• _WHAT IS REQUIRED_: Take each line of the data that contains the string "True" and copy it.

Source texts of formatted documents

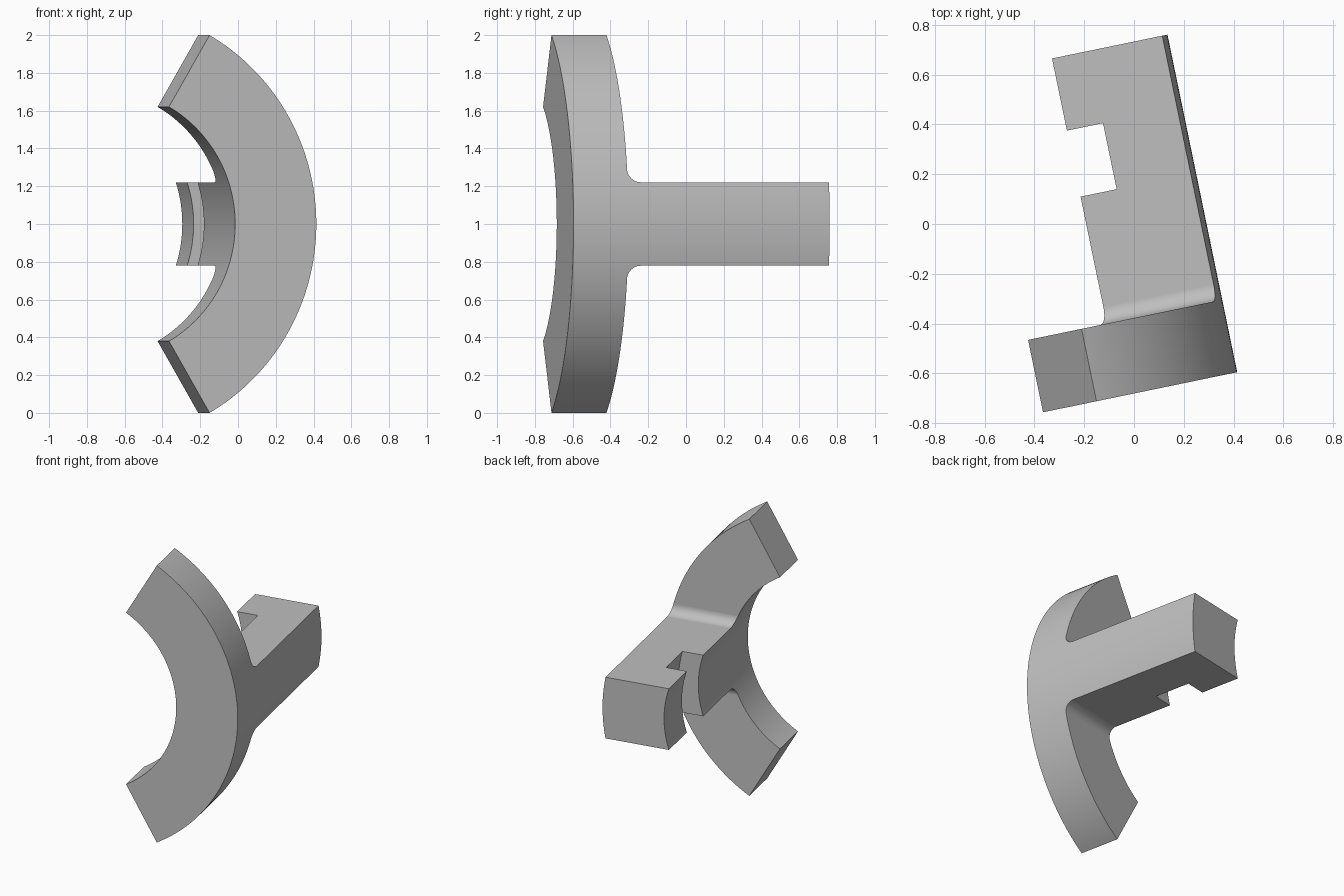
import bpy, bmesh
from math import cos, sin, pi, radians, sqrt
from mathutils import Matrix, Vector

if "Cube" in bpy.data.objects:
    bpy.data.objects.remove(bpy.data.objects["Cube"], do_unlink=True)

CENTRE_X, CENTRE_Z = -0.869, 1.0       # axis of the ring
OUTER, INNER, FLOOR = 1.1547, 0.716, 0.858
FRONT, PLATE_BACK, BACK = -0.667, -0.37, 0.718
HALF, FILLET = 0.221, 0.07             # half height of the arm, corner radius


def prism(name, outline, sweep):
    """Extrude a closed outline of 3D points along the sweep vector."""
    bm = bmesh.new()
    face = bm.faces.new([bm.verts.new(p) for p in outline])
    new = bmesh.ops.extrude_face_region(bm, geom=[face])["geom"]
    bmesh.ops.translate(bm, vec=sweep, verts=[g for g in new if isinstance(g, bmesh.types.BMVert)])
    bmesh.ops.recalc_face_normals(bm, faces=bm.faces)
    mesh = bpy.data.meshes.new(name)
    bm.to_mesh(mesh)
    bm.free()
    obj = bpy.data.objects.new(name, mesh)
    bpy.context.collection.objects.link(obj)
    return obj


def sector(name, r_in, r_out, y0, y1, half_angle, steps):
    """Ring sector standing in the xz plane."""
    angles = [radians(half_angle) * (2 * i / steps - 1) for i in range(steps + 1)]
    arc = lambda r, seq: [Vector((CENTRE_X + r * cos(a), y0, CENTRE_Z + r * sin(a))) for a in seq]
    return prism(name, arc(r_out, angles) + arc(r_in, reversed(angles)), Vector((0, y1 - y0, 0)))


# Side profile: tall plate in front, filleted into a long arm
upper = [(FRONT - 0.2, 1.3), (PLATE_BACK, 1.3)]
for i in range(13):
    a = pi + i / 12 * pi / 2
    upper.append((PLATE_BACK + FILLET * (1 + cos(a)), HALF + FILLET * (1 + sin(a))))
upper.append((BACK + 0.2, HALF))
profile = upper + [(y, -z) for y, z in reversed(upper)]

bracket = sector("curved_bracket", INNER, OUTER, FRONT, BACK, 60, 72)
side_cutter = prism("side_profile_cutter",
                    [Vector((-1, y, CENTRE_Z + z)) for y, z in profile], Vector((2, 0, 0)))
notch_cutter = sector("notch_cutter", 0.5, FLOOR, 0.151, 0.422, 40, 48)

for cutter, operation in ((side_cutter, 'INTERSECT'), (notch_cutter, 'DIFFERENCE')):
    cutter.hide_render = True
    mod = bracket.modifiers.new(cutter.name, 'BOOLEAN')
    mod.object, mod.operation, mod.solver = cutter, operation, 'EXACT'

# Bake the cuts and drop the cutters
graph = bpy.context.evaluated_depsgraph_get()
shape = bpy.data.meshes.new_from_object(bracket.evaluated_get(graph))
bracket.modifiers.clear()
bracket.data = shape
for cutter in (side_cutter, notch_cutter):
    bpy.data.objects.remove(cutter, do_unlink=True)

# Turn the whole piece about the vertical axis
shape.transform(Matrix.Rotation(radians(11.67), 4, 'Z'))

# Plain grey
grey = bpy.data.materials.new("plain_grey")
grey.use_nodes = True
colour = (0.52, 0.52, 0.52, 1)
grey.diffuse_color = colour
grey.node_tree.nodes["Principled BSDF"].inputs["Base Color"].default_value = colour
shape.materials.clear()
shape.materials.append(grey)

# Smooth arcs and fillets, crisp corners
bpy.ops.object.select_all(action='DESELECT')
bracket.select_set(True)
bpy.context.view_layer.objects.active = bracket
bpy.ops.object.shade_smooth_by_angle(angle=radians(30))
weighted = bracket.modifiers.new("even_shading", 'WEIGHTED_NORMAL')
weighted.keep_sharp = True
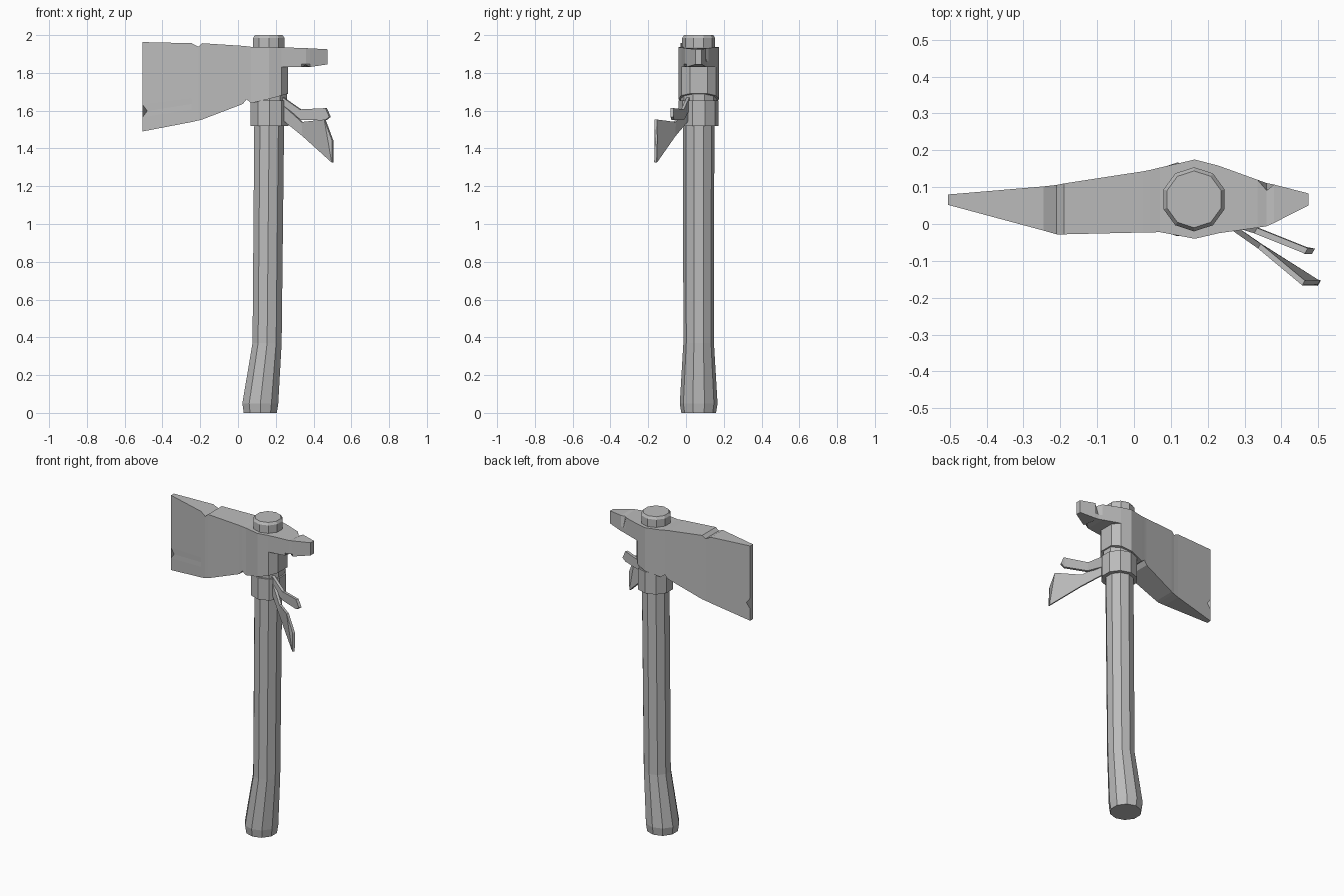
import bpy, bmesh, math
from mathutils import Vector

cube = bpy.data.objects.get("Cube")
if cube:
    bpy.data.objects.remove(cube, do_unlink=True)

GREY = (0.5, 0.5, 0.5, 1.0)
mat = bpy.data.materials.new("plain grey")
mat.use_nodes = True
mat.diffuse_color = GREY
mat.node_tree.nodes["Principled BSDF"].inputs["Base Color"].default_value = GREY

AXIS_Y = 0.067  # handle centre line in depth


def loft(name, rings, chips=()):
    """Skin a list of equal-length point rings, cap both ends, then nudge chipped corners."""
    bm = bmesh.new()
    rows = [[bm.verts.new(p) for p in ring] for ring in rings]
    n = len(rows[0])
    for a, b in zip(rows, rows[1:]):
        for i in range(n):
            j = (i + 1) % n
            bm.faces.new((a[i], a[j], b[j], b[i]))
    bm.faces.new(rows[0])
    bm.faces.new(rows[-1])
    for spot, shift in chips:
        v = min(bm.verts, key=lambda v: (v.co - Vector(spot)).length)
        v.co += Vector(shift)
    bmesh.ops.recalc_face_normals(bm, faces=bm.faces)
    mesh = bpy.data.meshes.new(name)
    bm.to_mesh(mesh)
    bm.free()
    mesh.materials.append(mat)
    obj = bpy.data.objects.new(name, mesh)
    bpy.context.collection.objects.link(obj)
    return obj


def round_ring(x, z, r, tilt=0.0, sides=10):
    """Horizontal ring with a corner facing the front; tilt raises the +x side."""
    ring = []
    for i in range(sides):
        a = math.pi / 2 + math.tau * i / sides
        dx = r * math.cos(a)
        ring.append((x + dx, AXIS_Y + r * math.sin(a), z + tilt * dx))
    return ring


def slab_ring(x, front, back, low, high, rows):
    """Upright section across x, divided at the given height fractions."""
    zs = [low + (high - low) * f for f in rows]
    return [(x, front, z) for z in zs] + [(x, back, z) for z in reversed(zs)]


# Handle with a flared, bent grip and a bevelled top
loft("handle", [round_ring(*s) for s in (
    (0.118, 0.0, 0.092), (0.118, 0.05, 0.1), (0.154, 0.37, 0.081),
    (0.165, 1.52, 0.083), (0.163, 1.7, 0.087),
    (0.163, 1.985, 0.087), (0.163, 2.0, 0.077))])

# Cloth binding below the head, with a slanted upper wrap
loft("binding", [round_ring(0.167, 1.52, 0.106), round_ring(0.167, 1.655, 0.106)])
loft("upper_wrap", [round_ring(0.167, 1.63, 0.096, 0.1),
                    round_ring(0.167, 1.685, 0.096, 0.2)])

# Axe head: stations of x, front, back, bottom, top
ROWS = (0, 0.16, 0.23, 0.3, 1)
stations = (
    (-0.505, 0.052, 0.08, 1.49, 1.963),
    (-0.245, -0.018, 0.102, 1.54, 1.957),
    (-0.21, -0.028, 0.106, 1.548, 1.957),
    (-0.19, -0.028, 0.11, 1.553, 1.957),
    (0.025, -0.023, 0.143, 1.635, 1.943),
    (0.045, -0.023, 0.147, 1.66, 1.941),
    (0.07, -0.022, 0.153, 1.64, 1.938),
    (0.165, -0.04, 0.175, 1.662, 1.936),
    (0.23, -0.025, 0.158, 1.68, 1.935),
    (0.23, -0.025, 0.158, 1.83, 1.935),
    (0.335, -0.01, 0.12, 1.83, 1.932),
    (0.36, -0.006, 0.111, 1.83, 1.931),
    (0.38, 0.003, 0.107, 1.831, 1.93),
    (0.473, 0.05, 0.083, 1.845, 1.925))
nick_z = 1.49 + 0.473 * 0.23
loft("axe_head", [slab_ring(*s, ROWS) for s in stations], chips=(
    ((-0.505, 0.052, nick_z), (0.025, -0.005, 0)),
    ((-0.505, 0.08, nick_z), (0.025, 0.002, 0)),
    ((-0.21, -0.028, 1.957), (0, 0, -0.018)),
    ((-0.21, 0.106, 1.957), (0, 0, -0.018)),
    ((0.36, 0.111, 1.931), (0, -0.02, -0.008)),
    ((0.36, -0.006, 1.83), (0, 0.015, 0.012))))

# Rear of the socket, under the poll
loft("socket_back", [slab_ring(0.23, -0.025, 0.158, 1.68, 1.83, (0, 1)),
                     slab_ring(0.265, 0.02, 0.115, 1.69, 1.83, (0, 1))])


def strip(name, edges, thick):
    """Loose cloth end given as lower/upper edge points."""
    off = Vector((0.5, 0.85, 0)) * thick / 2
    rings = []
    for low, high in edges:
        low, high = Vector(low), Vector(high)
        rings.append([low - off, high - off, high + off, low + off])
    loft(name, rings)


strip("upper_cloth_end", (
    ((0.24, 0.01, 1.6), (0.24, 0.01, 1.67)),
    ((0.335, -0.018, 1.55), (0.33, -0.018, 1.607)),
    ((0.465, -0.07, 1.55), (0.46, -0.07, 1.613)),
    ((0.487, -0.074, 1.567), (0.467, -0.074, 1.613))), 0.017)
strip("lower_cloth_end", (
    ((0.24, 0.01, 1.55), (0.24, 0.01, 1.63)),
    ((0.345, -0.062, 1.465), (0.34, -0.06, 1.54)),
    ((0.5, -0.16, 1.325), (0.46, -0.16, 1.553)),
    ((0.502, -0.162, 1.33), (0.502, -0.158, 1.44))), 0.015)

• _ANSWER TO THIS EXERCISE_:
    bpy.data.objects.remove(bpy.data.objects["Cube"], do_unlink=True)
    cutter.hide_render = True
    bpy.data.objects.remove(cutter, do_unlink=True)
grey.use_nodes = True
bracket.select_set(True)
weighted.keep_sharp = True
    bpy.data.objects.remove(cube, do_unlink=True)
mat.use_nodes = True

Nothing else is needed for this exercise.